Jump to content
Covecube Inc.


  • Content Count

  • Joined

  • Last visited

  • Days Won


srcrist last won the day on October 15 2020

srcrist had the most liked content!

1 Follower

About srcrist

  • Rank
    Advanced Member

Recent Profile Visitors

956 profile views
  1. I thought it was relatively clear that this point had already been reached, frankly.
  2. I am not going to sit here and have some argument with you about this. If you think your data is made safer by rclone, use rclone and let the issue be. I really don't care about your data, and this matters vastly more to you than it does to me. I'm sorry that you don't understand the actual point. Nobody is forcing you to either use CloudDrive or come here and ask for explanations that you don't actually want. You have a good day.
  3. A lot of that is simply repeating what I wrote. But nothing that I wrote is nonsense, and you ignore the inherent volatility issues of cloud storage at your peril. It is obviously true that in this one particular case and for a specific use case rclone did not have the same issues. But hand-waving away data loss simply because it's in the form of stale but complete files reveals that you are a bit myopic about different use scenarios--which is weird, because it's something that you are also acknowledging when you say "Saying Rclone data is stagnant is nonsense too, it entirely depends on
  4. Upload verification will not prevent provider-side data corruption of any form (absolutely nothing will), but that wasn't the concern you mentioned. It WILL prevent the write hole issue that you described, as CloudDrive will not regard the data as "written" until it can verify the integrity of the data on the provider by retrieving it. Either way, though, I would discourage you from looking at rClone as "safer" in any way. It is not. Any cloud storage is not a safe backup mechanism for data in general, and all cloud storage should be treated as inherently and equally volatile and only use
  5. Nobody can really tell you what happened to prompt that cautionary warning about Google Drive other than Google themselves. What we know is that in March of 2019 Google had a major outage that affected multiple services including Drive and Gmail. After the service disruption was resolved, Drive started returning what appeared to be stale, outdated chunks rather than up-to-date data, and that corrupted CloudDrive volumes. I think the widest held presumption is that Google had to do a rollback to a previous backup of some form, and thus replaced some chunks with older versions of themselves--but
  6. On your H: and your V: you will have a poolpart folder, if they have been added to the pool. Put everything ELSE on those drives, like the CloudDrive folder, if that's where your content is, into the poolpart folder. Then remeasure and it will be accessible from your G:.
  7. All of the content, on each drive, that you want to access from the pool, should be moved to the hidden pool folder on that respective drive.
  8. This is backwards. You don't want to move the hidden directory, you want to move everything else TO the hidden directory.

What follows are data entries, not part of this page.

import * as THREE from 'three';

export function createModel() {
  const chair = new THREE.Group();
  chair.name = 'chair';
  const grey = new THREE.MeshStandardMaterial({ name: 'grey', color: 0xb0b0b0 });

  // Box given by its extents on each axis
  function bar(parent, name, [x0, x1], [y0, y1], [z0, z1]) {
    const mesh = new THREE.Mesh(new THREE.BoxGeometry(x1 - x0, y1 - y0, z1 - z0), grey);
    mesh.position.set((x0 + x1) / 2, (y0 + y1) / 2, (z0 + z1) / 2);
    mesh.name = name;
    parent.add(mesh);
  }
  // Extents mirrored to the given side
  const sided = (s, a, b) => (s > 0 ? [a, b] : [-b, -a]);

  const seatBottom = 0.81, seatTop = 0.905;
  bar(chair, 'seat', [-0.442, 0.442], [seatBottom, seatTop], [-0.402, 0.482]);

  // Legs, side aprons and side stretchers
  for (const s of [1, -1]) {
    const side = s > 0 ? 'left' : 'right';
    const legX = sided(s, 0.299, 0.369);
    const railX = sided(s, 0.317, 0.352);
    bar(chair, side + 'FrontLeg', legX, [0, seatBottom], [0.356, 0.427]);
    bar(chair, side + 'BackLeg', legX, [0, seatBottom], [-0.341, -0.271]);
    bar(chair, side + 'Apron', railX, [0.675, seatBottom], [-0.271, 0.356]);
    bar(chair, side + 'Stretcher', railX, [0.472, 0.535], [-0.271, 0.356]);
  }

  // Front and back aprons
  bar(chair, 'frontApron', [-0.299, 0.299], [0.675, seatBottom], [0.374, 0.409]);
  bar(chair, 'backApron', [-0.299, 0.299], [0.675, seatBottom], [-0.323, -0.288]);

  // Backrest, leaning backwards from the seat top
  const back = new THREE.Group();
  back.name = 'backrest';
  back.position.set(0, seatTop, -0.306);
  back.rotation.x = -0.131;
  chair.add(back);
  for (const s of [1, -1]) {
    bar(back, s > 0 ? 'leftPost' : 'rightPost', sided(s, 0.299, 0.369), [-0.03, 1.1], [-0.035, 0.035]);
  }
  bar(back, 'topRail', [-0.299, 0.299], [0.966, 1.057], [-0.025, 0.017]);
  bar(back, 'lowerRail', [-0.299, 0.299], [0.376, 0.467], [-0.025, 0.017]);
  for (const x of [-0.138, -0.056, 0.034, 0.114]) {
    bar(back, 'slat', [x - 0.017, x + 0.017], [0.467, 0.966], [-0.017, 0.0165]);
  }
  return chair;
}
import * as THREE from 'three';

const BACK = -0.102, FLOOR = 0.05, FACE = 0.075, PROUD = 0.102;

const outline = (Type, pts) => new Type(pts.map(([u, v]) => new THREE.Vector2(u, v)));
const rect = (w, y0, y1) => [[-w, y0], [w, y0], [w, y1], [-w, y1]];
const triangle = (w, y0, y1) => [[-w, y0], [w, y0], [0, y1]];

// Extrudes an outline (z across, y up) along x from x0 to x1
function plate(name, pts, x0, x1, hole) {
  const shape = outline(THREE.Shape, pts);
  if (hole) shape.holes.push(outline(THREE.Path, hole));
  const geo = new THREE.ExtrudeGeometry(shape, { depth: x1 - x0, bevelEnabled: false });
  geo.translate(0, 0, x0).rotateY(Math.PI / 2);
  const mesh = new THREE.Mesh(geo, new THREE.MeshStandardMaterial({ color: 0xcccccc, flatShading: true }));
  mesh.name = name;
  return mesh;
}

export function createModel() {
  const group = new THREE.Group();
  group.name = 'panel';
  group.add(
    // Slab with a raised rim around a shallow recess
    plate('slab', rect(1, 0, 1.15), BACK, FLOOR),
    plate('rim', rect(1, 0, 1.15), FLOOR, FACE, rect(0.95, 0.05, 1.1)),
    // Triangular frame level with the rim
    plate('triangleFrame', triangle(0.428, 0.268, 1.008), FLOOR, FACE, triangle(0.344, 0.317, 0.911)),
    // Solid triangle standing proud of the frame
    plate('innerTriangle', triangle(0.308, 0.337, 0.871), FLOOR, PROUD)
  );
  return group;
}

The contents of the hidden directory is what is in your pool.
  9. Make sure that you both submit tickets to support here: https://stablebit.com/Contact
  10. Just including a quote in case you have email notification set up. Forgot to quote you in the previous post.
  11. Hmm...not sure. The good news is that if drive corruption were the issue, you should see the chksum errors in the log and the notification drop-down. I don't see any pending notifications in your UI, unless you cleared them. So it's probably not corruption. What does the cache look like for this drive? What sort of drive is it on, how large, and what type of cache? And, to be clear: You are showing the "default i/o settings" in your screenshot. Those apply when you create a new drive. Is your existing, mounted drive actually using those settings as well? Verify within the "Manage Drive" m
  12. Not to my knowledge, no. CloudDrive is just a tool to store a psuedo-native file system on another sort of storage protocol. CloudDrive takes non-native file storage like FTP, SMB, or a cloud storage host, and provides a native (NTFS or ReFS) file system for Windows. It's a middle man for the a storage API/protocol so that windows can access that storage as if it were a local drive. But the side effect is that the data must be accessed via the CloudDrive application. It is not intended to be a front-end for the non-native API. Tools like rClone or Netdrive are. Unless some future version of th
  13. To be clear: encryption is (and has always been) optional even on CloudDrive volumes hosted on cloud providers. You do not have to enable encryption for volumes stored on cloud storage or local storage. But what I suspect that you are actually talking about is that you want the data to be accessible in whatever native, unobfuscated file format your applications are accessing when encryption is disabled, but that simply isn't possible with CloudDrive. It just isn't how this particular software works. As mentioned in the above post from June, there ARE tools you can use to basically access
  14. If you have the thread organized by votes, that post from Christopher is actually from Oct 12th. It's not the first post from the thread chronologically, which was made back in June. You just have your thread sorted by votes. This is correct though, and something I had not noticed before. Also the ReFS fix from beta .1373 and the ReFS fix listed in the stable changelog for stable .1318 are for different issues (28436 vs 28469). No versions between 1.1.2.X and 1.2.0.X are represented in the betas at all, but, for example, the Google Drive API keys which were added in BETA .1248 are repr
  • Create New...